dicussed pipe flows. Next time we shall continue, and especially discuss
flows at low Reynolds numbers.

**Lecture, April 15.**

We covered 17.5, 18.1 and 19 + the paper "Life at low Reynolds numbers"
by Purcell.

That was alot and it was quite strenuous - at least for the lecturer.
The coverage of the

Purcell paper was very incomplete and we urge everyone to read that
delightful work.

Main points of lecure:

1. Taylor-Couette flows: an exact solution of the Navier-Stokes equations
for the flow between two concentric rotating cylinders.

Note that in this case (in contrast to e. g. pipe flows) the nonlinear
term does not vanish.

Gymnastics in cylindcoordinates. The Centrifulgal Instability: The
Rayleigh criterion. Taylor vortices.

2. Stokes 2nd problem: tranverse oscillations in fluids. Again an exact
solution of the full Navier-Stokes equations. Result:

Transverse oscillations are strongly damped and there is a specific
phase relation betwee drive and friction.

3. Stokes 1st problem: the drag force on a sphere moving slowly through
a fluid. In this case, we do not have a solution of the

full Navier-Stokes equations, but only their linearization valid for
Re -> 0. We showed that the solution (19-7) satisfied the

bondary conditions and calculate the drag-force to get Stokes' famous
result F = 6 p h r U .

4. Life at low Reynolds numbers. Linearity. The "Scallop theorem":
you cant swim at low Reynolds numbers by reciprocal motion.

Swimming by a rotating flagellum: slewing. You use the fact that the
drag force on a thin cylinder is larger transverse that along a flow,

even in the limit Re -> 0. The ratio is only around 1.5 so the effeciency
of this kind of motion is extremely low - around 1%. Still an

oranism like *E. Coli* uses only a small fraction of its energy
on swimming. It's like "driving a Datsun in Saudi Arabia".

**Lecture, April 22.**

We discussed surface waves. First we talked a little about wave vector
and wave length, frequency, phase velocity

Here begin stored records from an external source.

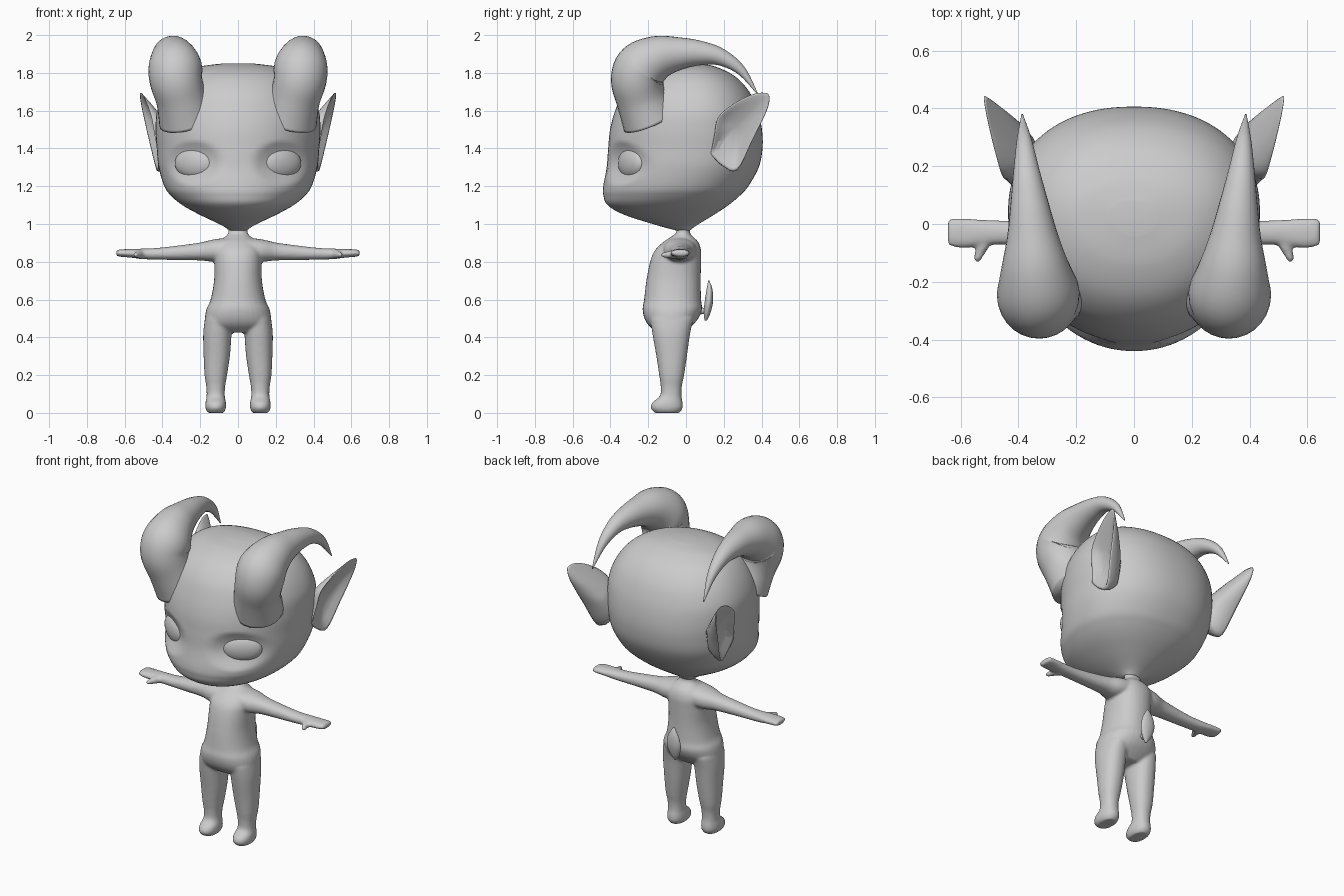
import bpy, bmesh, math
from mathutils import Vector, Matrix

clay = bpy.data.materials.new("plain grey")
clay.diffuse_color = (0.6, 0.6, 0.6, 1)


def smooth(rows, n=6):
    """Catmull-Rom interpolation of equal-length number rows."""
    out = []
    for i in range(len(rows) - 1):
        p0, p1 = rows[max(i - 1, 0)], rows[i]
        p2, p3 = rows[i + 1], rows[min(i + 2, len(rows) - 1)]
        for k in range(n):
            t = k / n
            out.append([0.5 * (2 * b + (c - a) * t + (2 * a - 5 * b + 4 * c - d) * t * t
                               + (3 * b - a - 3 * c + d) * t ** 3)
                        for a, b, c, d in zip(p0, p1, p2, p3)])
    return out + [list(rows[-1])]


def loft(bm, rings):
    """Skin a list of point rings and close both ends."""
    vs = [[bm.verts.new(p) for p in ring] for ring in rings]
    n = len(vs[0])
    for a, b in zip(vs, vs[1:]):
        for i in range(n):
            bm.faces.new((a[i], a[(i + 1) % n], b[(i + 1) % n], b[i]))
    bm.faces.new(vs[0][::-1])
    bm.faces.new(vs[-1])


def finish(name, bm, mirror=False, fuse=0):
    bmesh.ops.recalc_face_normals(bm, faces=bm.faces)
    me = bpy.data.meshes.new(name)
    bm.to_mesh(me)
    bm.free()
    me.materials.append(clay)
    ob = bpy.data.objects.new(name, me)
    bpy.context.collection.objects.link(ob)
    for p in me.polygons:
        p.use_smooth = True
    if mirror:
        m = ob.modifiers.new("mirror", 'MIRROR')
        m.use_mirror_merge = False
    if fuse:
        r = ob.modifiers.new("fuse", 'REMESH')
        r.mode, r.voxel_size, r.use_smooth_shade = 'VOXEL', fuse, True
        s = ob.modifiers.new("soften", 'SMOOTH')
        s.factor, s.iterations = 0.5, 5
    return ob


def spow(v, e):
    return math.copysign(abs(v) ** e, v)


def oval(c, a, b, n=32, e=1.0):
    """Superellipse ring about c with half-axes a and b."""
    return [c + a * spow(math.cos(t), e) + b * spow(math.sin(t), e)
            for t in (2 * math.pi * i / n for i in range(n))]


def upright(rows, e=0.9):
    """Rings from rows of z, x0, x1, y0, y1."""
    return [oval(Vector(((x0 + x1) / 2, (y0 + y1) / 2, z)),
                 Vector(((x1 - x0) / 2, 0, 0)), Vector((0, (y1 - y0) / 2, 0)), 32, e)
            for z, x0, x1, y0, y1 in smooth(rows)]


def sideways(rows, e=0.9):
    """Rings from rows of x, z0, z1, y0, y1."""
    return [oval(Vector((x, (y0 + y1) / 2, (z0 + z1) / 2)),
                 Vector((0, (y1 - y0) / 2, 0)), Vector((0, 0, (z1 - z0) / 2)), 24, e)
            for x, z0, z1, y0, y1 in smooth(rows)]


def tube(path):
    """Rings along a path of x, y, z, radius lying mostly in the yz plane."""
    rows = smooth(path)
    pts = [Vector(r[:3]) for r in rows]
    rings = []
    for i, r in enumerate(rows):
        t = pts[min(i + 1, len(pts) - 1)] - pts[max(i - 1, 0)]
        b = t.cross(Vector((1, 0, 0))).normalized()
        a = b.cross(t).normalized()
        rings.append(oval(pts[i], a * r[3], b * r[3], 28))
    return rings


# body: torso with neck, legs with feet, arms with hands, fused together
bm = bmesh.new()
loft(bm, upright([(z, -w, w, y0, y1) for z, w, y0, y1 in [
    (0.425, 0.09, -0.15, -0.01), (0.46, 0.165, -0.195, 0.03), (0.50, 0.175, -0.22, 0.065),
    (0.55, 0.167, -0.23, 0.085), (0.60, 0.145, -0.222, 0.08), (0.70, 0.127, -0.21, 0.078),
    (0.80, 0.125, -0.19, 0.08), (0.86, 0.125, -0.165, 0.08), (0.905, 0.10, -0.12, 0.065),
    (0.935, 0.065, -0.075, 0.035), (0.96, 0.05, -0.05, 0.02), (1.03, 0.06, -0.06, 0.03)]]))
leg = [(0.0, 0.075, 0.16, -0.165, -0.035), (0.025, 0.064, 0.172, -0.187, -0.018),
       (0.055, 0.064, 0.172, -0.178, -0.018), (0.09, 0.07, 0.166, -0.138, -0.024),
       (0.14, 0.068, 0.168, -0.134, -0.022), (0.20, 0.058, 0.177, -0.142, -0.01),
       (0.30, 0.043, 0.182, -0.157, 0.005), (0.42, 0.034, 0.184, -0.178, 0.022),
       (0.50, 0.03, 0.175, -0.19, 0.04)]
arm = [(0.04, 0.80, 0.93, -0.13, 0.06), (0.13, 0.80, 0.918, -0.115, 0.05),
       (0.20, 0.807, 0.902, -0.09, 0.03), (0.30, 0.809, 0.888, -0.08, 0.018),
       (0.42, 0.811, 0.874, -0.073, 0.012), (0.50, 0.814, 0.870, -0.073, 0.014),
       (0.57, 0.822, 0.868, -0.082, 0.018), (0.625, 0.827, 0.865, -0.08, 0.02),
       (0.645, 0.832, 0.86, -0.068, 0.012)]
thumb = [(0.51, -0.04, 0.84, 0.028), (0.528, -0.085, 0.838, 0.02),
         (0.54, -0.115, 0.836, 0.014), (0.543, -0.133, 0.835, 0.008)]
for s in (1, -1):
    for rings in (upright(leg), sideways(arm), tube(thumb)):
        loft(bm, [[Vector((s * p.x, p.y, p.z)) for p in ring] for ring in rings])
finish("body", bm, fuse=0.008)

# head: wide rings of z, half width, front y, back y, with shallow eye sockets
EYE = Vector((0.23, -0.29, 1.322))
head = [(0.965, 0.045, -0.05, 0.02), (0.995, 0.09, -0.16, 0.06), (1.05, 0.205, -0.33, 0.15),
        (1.10, 0.295, -0.415, 0.225), (1.15, 0.355, -0.437, 0.285), (1.20, 0.39, -0.438, 0.33),
        (1.30, 0.42, -0.42, 0.385), (1.40, 0.43, -0.412, 0.405), (1.50, 0.436, -0.402, 0.402),
        (1.60, 0.428, -0.375, 0.38), (1.70, 0.385, -0.33, 0.335), (1.78, 0.315, -0.255, 0.262),
        (1.83, 0.215, -0.15, 0.165), (1.85, 0.08, -0.04, 0.08)]
rings = []
for z, w, yf, yb in smooth(head, 8):
    cy = (yf + yb) / 2 + 0.04 * min(1, w / 0.4)
    ring = []
    for i in range(96):
        t = 2 * math.pi * i / 96
        s, c = math.sin(t), math.cos(t)
        e = 0.9 if s > 0 else 0.97
        x, y = w * spow(c, e), cy + (yb - cy if s > 0 else cy - yf) * spow(s, e)
        if y < 0:
            d = math.hypot((abs(x) - EYE.x) / 0.15, (z - EYE.z) / 0.12)
            if d < 1:
                y += 0.045 * (1 - d * d) ** 1.2
        ring.append(Vector((x, y, z)))
    rings.append(ring)
bm = bmesh.new()
loft(bm, rings)
finish("head", bm)

# eyes: flattened balls set in the sockets
bm = bmesh.new()
bmesh.ops.create_uvsphere(bm, u_segments=32, v_segments=20, radius=1)
bmesh.ops.transform(bm, verts=bm.verts, matrix=Matrix.Translation(EYE)
                    @ Matrix.Rotation(math.radians(30), 4, 'Z')
                    @ Matrix.Diagonal((0.118, 0.045, 0.08, 1)))
finish("eyes", bm, mirror=True)

# horns: thick at the brow, curling back to a point
bm = bmesh.new()
loft(bm, tube([(0.27, -0.19, 1.55, 0.15), (0.30, -0.235, 1.66, 0.134),
               (0.328, -0.258, 1.76, 0.139), (0.333, -0.23, 1.83, 0.142),
               (0.343, -0.145, 1.882, 0.117), (0.352, -0.04, 1.902, 0.088),
               (0.362, 0.07, 1.905, 0.066), (0.372, 0.18, 1.885, 0.046),
               (0.38, 0.29, 1.815, 0.026), (0.387, 0.378, 1.69, 0.003)]))
finish("horns", bm, mirror=True)

# ears: pointed cups, hollow on the outside and rounded behind
outline = [(0.13, 1.37), (0.15, 1.47), (0.17, 1.565), (0.25, 1.635), (0.34, 1.682),
           (0.40, 1.695), (0.44, 1.682), (0.435, 1.62), (0.40, 1.54), (0.35, 1.44),
           (0.27, 1.285), (0.19, 1.31)]
pts = smooth(outline + outline[:1], 4)[:-1]
cy, cz = 0.27, 1.52


def ear_ring(k, dx):
    ring = []
    for y, z in pts:
        y, z = cy + (y - cy) * k, cz + (z - cz) * k
        x = 0.425 + 0.17 * (y - 0.15) + 0.16 * (z - 1.4)
        base = max(0.15, min(1, (1.72 - z) / 0.25))
        ring.append(Vector((x + dx * base, y, z)))
    return ring


bm = bmesh.new()
loft(bm, [ear_ring(k, dx) for k, dx in [
    (0.1, -0.05), (0.45, -0.043), (0.75, -0.022), (0.92, 0.0), (0.99, 0.005), (1.0, -0.008),
    (0.95, -0.04), (0.8, -0.085), (0.5, -0.11), (0.1, -0.12)]])
finish("ears", bm, mirror=True)

# tail: small upright leaf with a short stalk
bm = bmesh.new()
loft(bm, upright([(0.49, -0.006, 0.006, 0.098, 0.112), (0.53, -0.032, 0.032, 0.094, 0.13),
                  (0.58, -0.046, 0.046, 0.098, 0.142), (0.63, -0.04, 0.04, 0.105, 0.143),
                  (0.67, -0.022, 0.022, 0.112, 0.136), (0.70, -0.003, 0.003, 0.117, 0.123)], 1.0))
loft(bm, tube([(0, 0.04, 0.545, 0.024), (0, 0.08, 0.54, 0.018), (0, 0.115, 0.54, 0.014)]))
finish("tail", bm)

and group velocity. Dispersion. Gave a simple derivation of the velocity
for shallow water (gravitational)

waves. Could explain why waves allways arrive at a beach with the wave
front parallel to the beach. Considered the

theory of Gerstner for Gravitational water waves on deep water.

**Lecture, April 29.**

We discussed surface waves again. This time including surface tension.
Capillary waves. We derived the phase

velocity for the surface waves assuming that the flow was a potential flow.
We solved the Laplace equation connected

to the flow in two different ways. The method of separating the variables
and the method of conformal mapping.

Surface tension. Minimal surfaces. Rayleigh-Plateau instability.

**Lecture, May 6.**

We discussed boundary layer theory following Chapter 22. After quite
a thorough derivation of Prandtlís boundary layer

equations, we looked at the behaviour of the boundary layer over a
flat plate. The scaling assumption (which leads to some nasty

substitutions) gives a single, very nonlinear ODE leading to the "Blasius"
boundary layer. We discussed the concept of separation,

and noted that it is a very wide-spread phenomenon, but not very well
understood. Finally we very biefly discussed von Karmanís

averaging technique (Chap. 22.5), which, even using a very crude profile
like (22-30) leads to excellent results.

**Lecture, May 13.**

We discussed whirls and vortices. Circulation and vorticity. Kelvins
circulation theorem. Helmholtz vortex theorems.

The Rankine vortex. Einsteins tea cup problem.
Rotating fluids. The Coriolis force. The weather and sea currents.

The smoke ring machine.